Members of the House and Senate have agreed upon legislation, Senate Bill 2095: The Mississippi Medical Cannabis Act, to establish a system of licensed dispensaries to provide medical cannabis to qualified patients.
Senate members initially approved the bill by a vote of 47 to 5. Senate members then approved an amended version of the bill by a vote of 104 to 14. Lawmakers on Wednesday approved a final version of the legislation in conference committee.
Commenting on the bill’s progress, NORML State Policies Manager Jax James said: “This news is arguably bittersweet for Mississippi’s patients. While these steps forward are a welcome development, they are also long overdue. The overwhelming majority of voters decided in favor of this policy change over a year ago, and for the past 14 months the will of the people has been denied as a result of the actions of the state Supreme Court and the Governor.”
The bill now goes to the desk of Republican Gov. Tate Reeves, who has repeatedly threatened to veto the measure. However, the Act has ample support from lawmakers to override a veto.
The measure permits qualified patients to purchase up to 3.5 grams of cannabis flower or up to one gram of cannabis concentrate per day from licensed dispensaries. Patients will be limited to purchasing no more than three ounces of cannabis flower per month. Flower will be capped at 30 percent THC while concentrated products will be capped at 60 percent THC. The measure places no limit on the number of licensed dispensaries that may be operational at any one time. Cannabis purchases will be subject to the state’s seven percent sales tax and an additional five percent excise tax.

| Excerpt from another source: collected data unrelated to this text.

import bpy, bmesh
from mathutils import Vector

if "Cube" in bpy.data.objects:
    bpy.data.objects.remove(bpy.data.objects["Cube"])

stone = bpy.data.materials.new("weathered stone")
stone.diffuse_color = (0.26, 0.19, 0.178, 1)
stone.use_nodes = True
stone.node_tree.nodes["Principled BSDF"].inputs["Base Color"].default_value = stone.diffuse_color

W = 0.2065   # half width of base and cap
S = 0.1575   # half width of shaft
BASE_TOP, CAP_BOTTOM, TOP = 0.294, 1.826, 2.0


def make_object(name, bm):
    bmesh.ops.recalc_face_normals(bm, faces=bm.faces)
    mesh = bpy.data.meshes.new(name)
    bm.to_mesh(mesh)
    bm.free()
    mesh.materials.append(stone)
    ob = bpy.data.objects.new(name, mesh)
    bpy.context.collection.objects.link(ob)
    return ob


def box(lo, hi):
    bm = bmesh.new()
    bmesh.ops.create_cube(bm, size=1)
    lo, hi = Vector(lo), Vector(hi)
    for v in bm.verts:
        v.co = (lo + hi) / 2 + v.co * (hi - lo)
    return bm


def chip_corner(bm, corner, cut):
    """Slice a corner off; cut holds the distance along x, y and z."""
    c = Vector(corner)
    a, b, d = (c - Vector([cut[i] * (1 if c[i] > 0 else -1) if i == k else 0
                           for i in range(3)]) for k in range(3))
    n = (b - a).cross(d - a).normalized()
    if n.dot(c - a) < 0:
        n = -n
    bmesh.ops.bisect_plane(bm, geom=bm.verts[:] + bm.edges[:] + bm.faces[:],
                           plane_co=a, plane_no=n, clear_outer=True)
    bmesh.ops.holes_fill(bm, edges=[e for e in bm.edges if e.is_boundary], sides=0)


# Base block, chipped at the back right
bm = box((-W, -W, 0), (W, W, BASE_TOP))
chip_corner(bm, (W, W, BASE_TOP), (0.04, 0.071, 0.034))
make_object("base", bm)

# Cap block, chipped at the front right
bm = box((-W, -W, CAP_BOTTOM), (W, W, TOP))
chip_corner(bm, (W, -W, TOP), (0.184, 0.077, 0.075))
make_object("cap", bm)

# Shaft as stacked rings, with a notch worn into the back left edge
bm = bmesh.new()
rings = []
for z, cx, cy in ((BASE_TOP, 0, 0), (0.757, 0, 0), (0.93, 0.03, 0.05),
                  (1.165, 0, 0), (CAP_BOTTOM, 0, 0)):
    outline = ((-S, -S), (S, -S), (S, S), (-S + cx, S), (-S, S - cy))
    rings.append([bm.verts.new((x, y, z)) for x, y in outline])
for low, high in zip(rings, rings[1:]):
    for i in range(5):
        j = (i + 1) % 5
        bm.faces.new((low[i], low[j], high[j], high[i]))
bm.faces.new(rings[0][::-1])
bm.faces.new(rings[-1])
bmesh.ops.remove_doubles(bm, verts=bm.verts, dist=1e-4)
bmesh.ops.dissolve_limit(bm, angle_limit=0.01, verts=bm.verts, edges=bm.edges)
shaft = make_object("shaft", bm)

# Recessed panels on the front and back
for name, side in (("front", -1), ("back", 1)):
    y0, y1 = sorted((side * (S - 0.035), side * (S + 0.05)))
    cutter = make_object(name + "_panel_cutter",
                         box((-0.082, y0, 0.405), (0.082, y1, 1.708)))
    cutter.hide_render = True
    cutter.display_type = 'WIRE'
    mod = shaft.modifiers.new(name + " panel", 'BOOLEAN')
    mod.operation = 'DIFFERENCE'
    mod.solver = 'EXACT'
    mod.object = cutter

In November 2020, Mississippi voters decided between two separate ballot measures that sought to legalize medical cannabis access – one promoted by local activists and another more restrictive measure placed on the ballot by lawmakers. Seventy-three percent of voters decided in favor of the citizens’ initiative. However, Republican lawmakers later challenged the legitimacy of the state’s voter-initiative process. Members of the Supreme Court ultimately upheld that challenge – a decision that nullified the 2020 vote and also prohibits citizens from placing future measures on the ballot.
Following the Court’s ruling, Governor Reeves promised to hold a special legislative session to revisit the issue. He then reneged on his pledge, citing objections over patients’ proposed possession limits.
James added: “While this measure will undoubtedly provide relief to tens of thousands of Mississippians, we remain concerned that lawmakers saw fit to add unnecessary taxes on cannabis products, that patients are prohibited from home-cultivating limited amounts of cannabis for their own personal use, and that those with chronic pain are restricted from accessing cannabis products until first using more dangerous and addictive substances like opioids.”
Once enacted into law, Mississippi will become the 37th state to regulate the possession and distribution of medical cannabis.
Information on the status of dozens of pending cannabis-related bills is available from NORML’s Take Action Center.